"You know, I just never saw it coming." Reflected the blond-haired, blue-eyed Kapoor, his voice cracking as he returned to the conversation with his parents. "My mom had always told me it was a recessive gene. I believed her. Thirty years later, now I guess I know why Dad always chuckled when I'd be the only one with a sunburn on family vacations."
Reached for comment by telephone, Kapoor's father, Raja Kapoor offered insight to his decision. "The boy needed to be told. We kept waiting and waiting for him to figure it out on his own, but I'm getting old. I couldn't take that to my grave with me. So I called him and told him. It was better to just rip off the band-aid. I should have done it years ago, play pretend time is over."
Although he bears a strong northern European appearance, the 31 year-old Kapoor says he was always more than accepted by the Indian community. "I was co-president of the Bollywood club in high school. We'd have curry nights. Nothing ever seemed out of the norm: not at the dances, not at the parties, not at the family reunions.

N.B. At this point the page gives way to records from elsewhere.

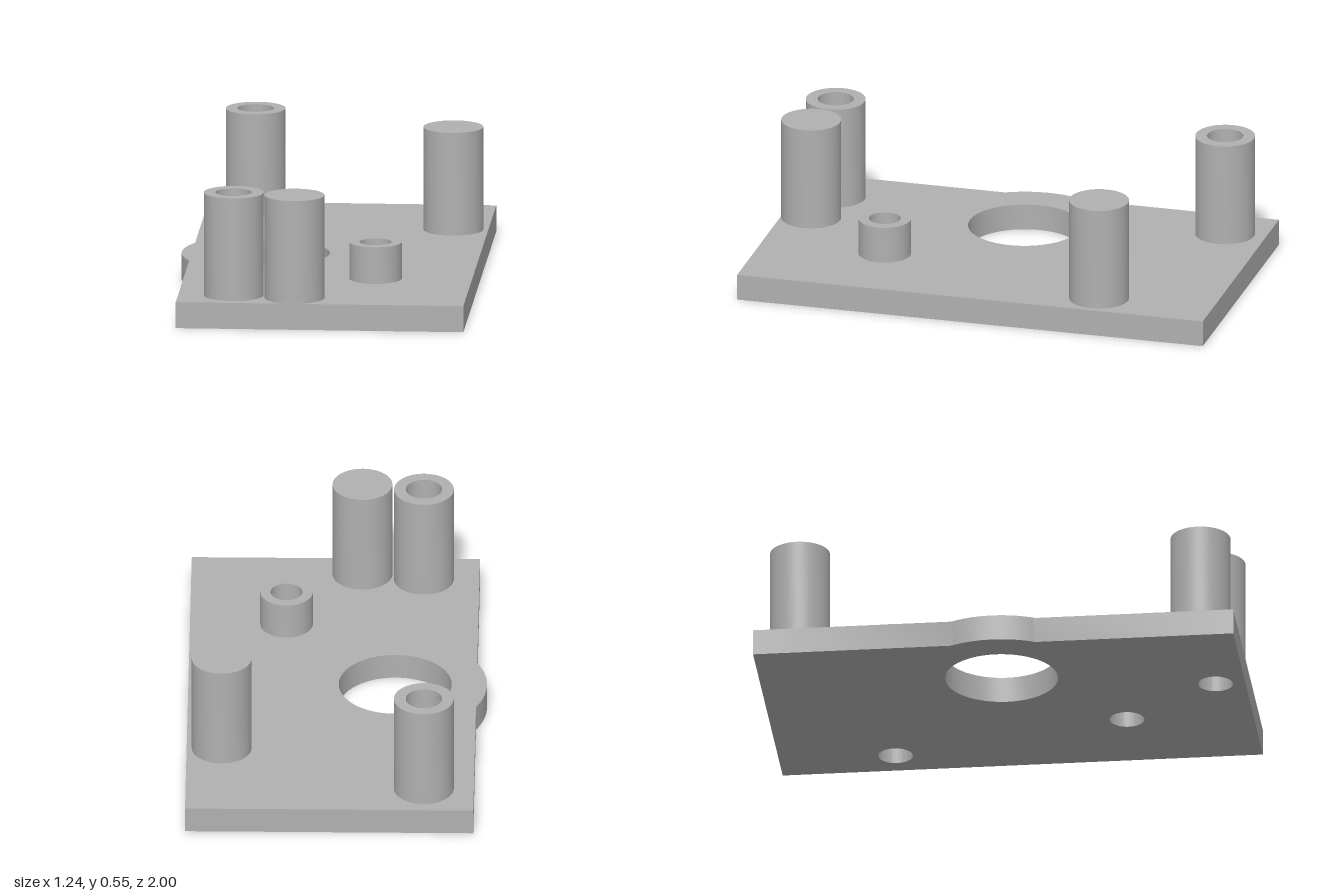
import * as THREE from 'three';
import { toCreasedNormals } from 'three/addons/utils/BufferGeometryUtils.js';

const PLATE = 0.11, TALL = 0.545, SHORT = 0.265;
const POST_R = 0.124, HOLE_R = 0.072, CORE_R = 0.063;
const BORE = { x: -0.24, z: 0, r: 0.234, rim: 0.38 };
const LEFT = 0.617, RIGHT = -0.577;

export function createModel() {
  const model = new THREE.Group();
  model.name = 'mountingPlate';
  const grey = new THREE.MeshStandardMaterial({ color: 0xb0b0b0 });
  grey.name = 'grey';

  const add = (name, geometry, x = 0, z = 0) => {
    const mesh = new THREE.Mesh(toCreasedNormals(geometry, 0.5), grey);
    mesh.name = name;
    mesh.position.set(x, 0, z);
    model.add(mesh);
  };
  const lathe = (points) =>
    new THREE.LatheGeometry(points.map(([r, y]) => new THREE.Vector2(r, y)), 64);

  const pins = [[0.472, -0.515], [-0.092, 0.876]];       // solid top, hole from below
  const sockets = [[-0.37, -0.826], [-0.347, 0.84]];     // hole from above
  const boss = [0.217, 0.475];                           // hole right through

  // Plate outline with a rounded bulge around the large bore
  const shape = new THREE.Shape();
  const a = Math.acos((BORE.x - RIGHT) / BORE.rim);
  shape.moveTo(RIGHT, -1);
  shape.lineTo(LEFT, -1);
  shape.lineTo(LEFT, 1);
  shape.lineTo(RIGHT, 1);
  shape.absarc(BORE.x, -BORE.z, BORE.rim, Math.PI - a, Math.PI + a, false);
  shape.closePath();
  const cut = (x, z, r) => {
    const hole = new THREE.Path();
    hole.absarc(x, -z, r, 0, Math.PI * 2, true);
    shape.holes.push(hole);
  };
  cut(BORE.x, BORE.z, BORE.r);
  [...pins, boss].forEach(([x, z]) => cut(x, z, HOLE_R));
  const plate = new THREE.ExtrudeGeometry(shape, { depth: PLATE, bevelEnabled: false, curveSegments: 32 });
  plate.rotateX(-Math.PI / 2);
  add('plate', plate);

  // Tall posts with closed tops and a blind hole underneath
  for (const [x, z] of pins) {
    add('closedPost', lathe([
      [0, 0.45], [HOLE_R, 0.45], [HOLE_R, PLATE], [POST_R, PLATE], [POST_R, TALL], [0, TALL],
    ]), x, z);
  }

  // Tall posts with a stepped blind socket in the top
  for (const [x, z] of sockets) {
    add('socketPost', lathe([
      [POST_R, PLATE], [POST_R, TALL], [0.075, TALL], [0.075, 0.25],
      [CORE_R, 0.25], [CORE_R, PLATE], [0, PLATE],
    ]), x, z);
  }

  // Short boss with a through hole and a narrower lip at the top
  add('shortBoss', lathe([
    [HOLE_R, PLATE], [0.109, PLATE], [0.109, SHORT], [0.066, SHORT],
    [0.066, SHORT - 0.025], [HOLE_R, SHORT - 0.025], [HOLE_R, PLATE],
  ]), ...boss);

  return model;
}
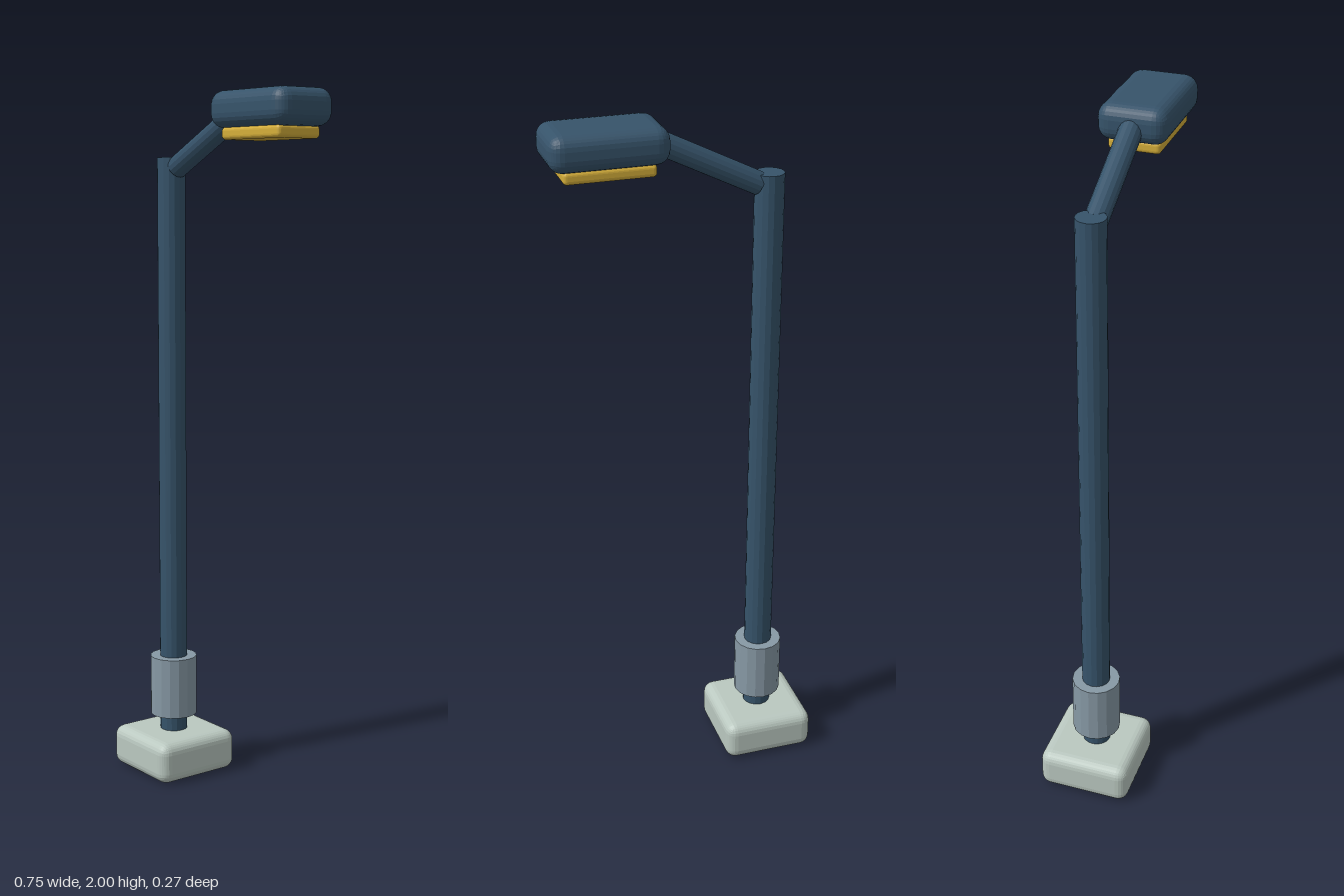
import * as THREE from 'three';
import { RoundedBoxGeometry } from 'three/addons/geometries/RoundedBoxGeometry.js';

const material = (name, color) => {
  const m = new THREE.MeshStandardMaterial({ color, flatShading: true });
  m.name = name;
  return m;
};

export function createModel() {
  const group = new THREE.Group();
  group.name = 'streetLamp';
  const navy = material('navy paint', 0x36536a);
  const stone = material('pale stone', 0xbac8c0);
  const steel = material('grey steel', 0x8799a5);
  const amber = material('amber glass', 0xd4ae3a);

  const add = (name, geometry, mat, x, y, z = 0) => {
    const mesh = new THREE.Mesh(geometry, mat);
    mesh.name = name;
    mesh.position.set(x, y, z);
    group.add(mesh);
    return mesh;
  };
  const tube = (radius, length) => new THREE.CylinderGeometry(radius, radius, length, 16);

  const poleX = -0.238;

  // Footing, pole and collar
  add('base', new RoundedBoxGeometry(0.272, 0.122, 0.272, 3, 0.032), stone, poleX, 0.061);
  add('pole', tube(0.041, 1.77), navy, poleX, 0.945);
  add('collar', tube(0.07, 0.18), steel, poleX, 0.26);

  // Sloping arm from the pole top into the lamp head
  const start = new THREE.Vector3(-0.208, 1.802, 0);
  const end = new THREE.Vector3(0.09, 1.95, 0);
  const along = end.clone().sub(start);
  const middle = start.clone().add(end).multiplyScalar(0.5);
  const arm = add('arm', tube(0.032, along.length()), navy, middle.x, middle.y);
  arm.quaternion.setFromUnitVectors(new THREE.Vector3(0, 1, 0), along.normalize());

  // Lamp head with its light panel below
  add('lampHead', new RoundedBoxGeometry(0.318, 0.1, 0.192, 3, 0.038), navy, 0.214, 1.95);
  add('lightPanel', new RoundedBoxGeometry(0.246, 0.034, 0.144, 3, 0.011), amber, 0.213, 1.886);

  return group;
}
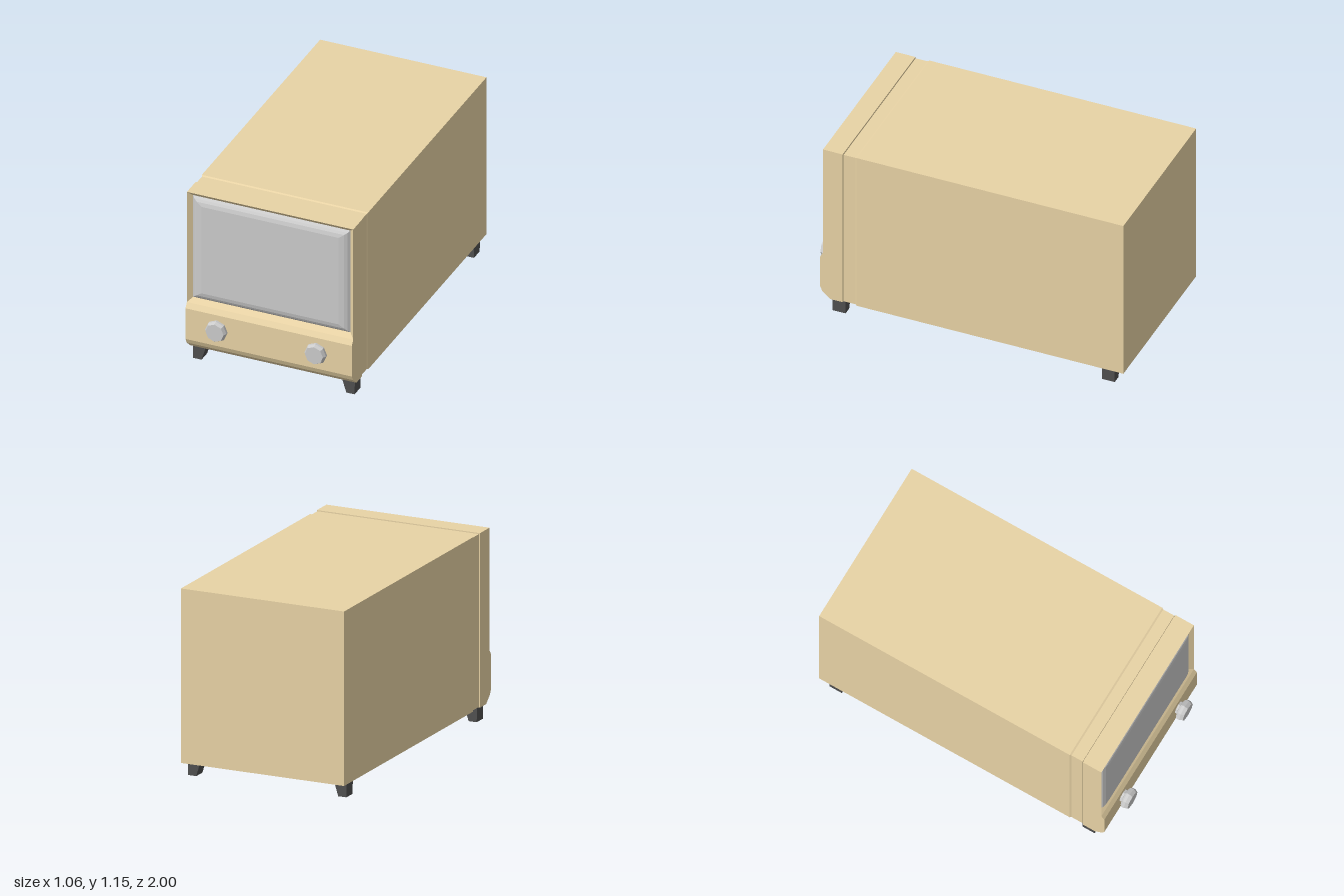
import * as THREE from 'three';

const HALF = 0.532, BOTTOM = 0.088, TOP = 1.152;

const mat = (color) => new THREE.MeshStandardMaterial({ color, flatShading: true });

function add(parent, name, geometry, material) {
  const mesh = new THREE.Mesh(geometry, material);
  mesh.name = name;
  parent.add(mesh);
  return mesh;
}

// Skin a row of upright rectangles [halfWidth, yLow, yHigh, z], with optional end caps
function loft(rects, capBack, capFront) {
  const rings = rects.map(([w, lo, hi, z]) => [[-w, lo, z], [w, lo, z], [w, hi, z], [-w, hi, z]]);
  const pos = [];
  const quad = (a, b, c, d) => pos.push(...a, ...b, ...c, ...a, ...c, ...d);
  for (let r = 0; r < rings.length - 1; r++) {
    for (let i = 0; i < 4; i++) {
      const j = (i + 1) % 4;
      quad(rings[r][i], rings[r][j], rings[r + 1][j], rings[r + 1][i]);
    }
  }
  if (capBack) quad(...[...rings[0]].reverse());
  if (capFront) quad(...rings[rings.length - 1]);
  const geometry = new THREE.BufferGeometry();
  geometry.setAttribute('position', new THREE.Float32BufferAttribute(pos, 3));
  geometry.computeVertexNormals();
  return geometry;
}

const shapeOf = (points) => new THREE.Shape(points.map(([x, y]) => new THREE.Vector2(x, y)));

export function createModel() {
  const model = new THREE.Group();
  model.name = 'television';
  const shell = mat(0xe8d3a5), grey = mat(0xcccccc), dark = mat(0x505050);

  // Cabinet, stepped in slightly behind the front bezel
  const inset = (d, z) => [HALF - d, BOTTOM + d, TOP - d, z];
  add(model, 'cabinet', loft([
    inset(0, -1), inset(0, 0.7), inset(0.005, 0.71), inset(0.005, 0.785),
    inset(0.012, 0.786), inset(0.012, 0.795),
  ], true, true), shell);

  // Front bezel with the protruding control panel, extruded across the width
  const bezel = new THREE.ExtrudeGeometry(shapeOf([
    [0.79, BOTTOM], [0.87, BOTTOM], [0.92, 0.133], [0.935, 0.165], [0.935, 0.373],
    [0.915, 0.405], [0.888, 0.405], [0.888, TOP], [0.79, TOP],
  ]), { depth: HALF * 2, bevelEnabled: false });
  bezel.rotateY(-Math.PI / 2).translate(HALF, 0, 0);
  add(model, 'bezel', bezel, shell);

  // Sloping frame around the screen
  add(model, 'screenFrame', loft([
    [HALF, 0.405, TOP, 0.888], [HALF, 0.405, TOP, 0.915], [0.503, 0.434, 1.124, 0.889],
  ]), shell);

  // Bulging screen
  add(model, 'screen', loft([
    [0.503, 0.434, 1.124, 0.889], [0.49, 0.447, 1.112, 0.902],
    [0.472, 0.463, 1.098, 0.911], [0.438, 0.487, 1.074, 0.917],
  ], false, true), grey);

  // Octagonal knobs on short stems
  const knob = new THREE.LatheGeometry([
    [0.04, 0.93], [0.04, 0.948], [0.058, 0.953], [0.068, 0.964], [0.068, 0.98], [0.058, 1], [0, 1],
  ].map(([r, y]) => new THREE.Vector2(r, y)), 8);
  knob.rotateX(Math.PI / 2);

  for (const side of [-1, 1]) {
    const label = side > 0 ? 'Left' : 'Right';
    add(model, 'knob' + label, knob, grey).position.set(side * 0.318, 0.29, 0);

    // Feet: upright outside, slanted inside
    const foot = new THREE.ExtrudeGeometry(shapeOf([
      [side * 0.435, 0.092], [side * 0.463, 0], [side * 0.516, 0], [side * 0.518, 0.092],
    ]), { depth: 0.082, bevelEnabled: false });
    add(model, 'frontFoot' + label, foot, dark).position.z = 0.778;
    add(model, 'backFoot' + label, foot, dark).position.z = -0.938;
  }
  return model;
}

Although my uncle Sirajoul did always call me 'Whitey' I thought it was just a fun nickname, you know like 'Shorty' or 'Tiny.' I guess I won't make that same mistake again."
For his part, Kapoor appreciates the support of his friends. According to his account, each of the men stopped their game of dominoes and offered condolences when he got the news. "When I told the guys they could tell I was pretty shaken up and Joe just popped up from the table and gave me a beer ... you can't buy friends like that."
Camozzi says it's all part of friendship. "I gave him a Newcastle Brown Ale. We're guys, that's what you do when you get some bad news: have a beer and think about it."
"The beer was good. Although I still do have a bitter taste in my mouth from getting that call. I don't know if I'll ever really get over that." Kapoor added.
Back at his apartment, Kapoor stands over the stove preparing a meal. An avid home cook who attended both the East Indian Club for Boys and Punjabi Pals Summer Cooking and Cuisine Camp throughout his childhood, he is still left with a lot of questions. "I still wonder how they managed to keep it from me for so many years, I mean I really had no idea. I wonder what else they haven't told me. Like maybe they actually all hate my food or something."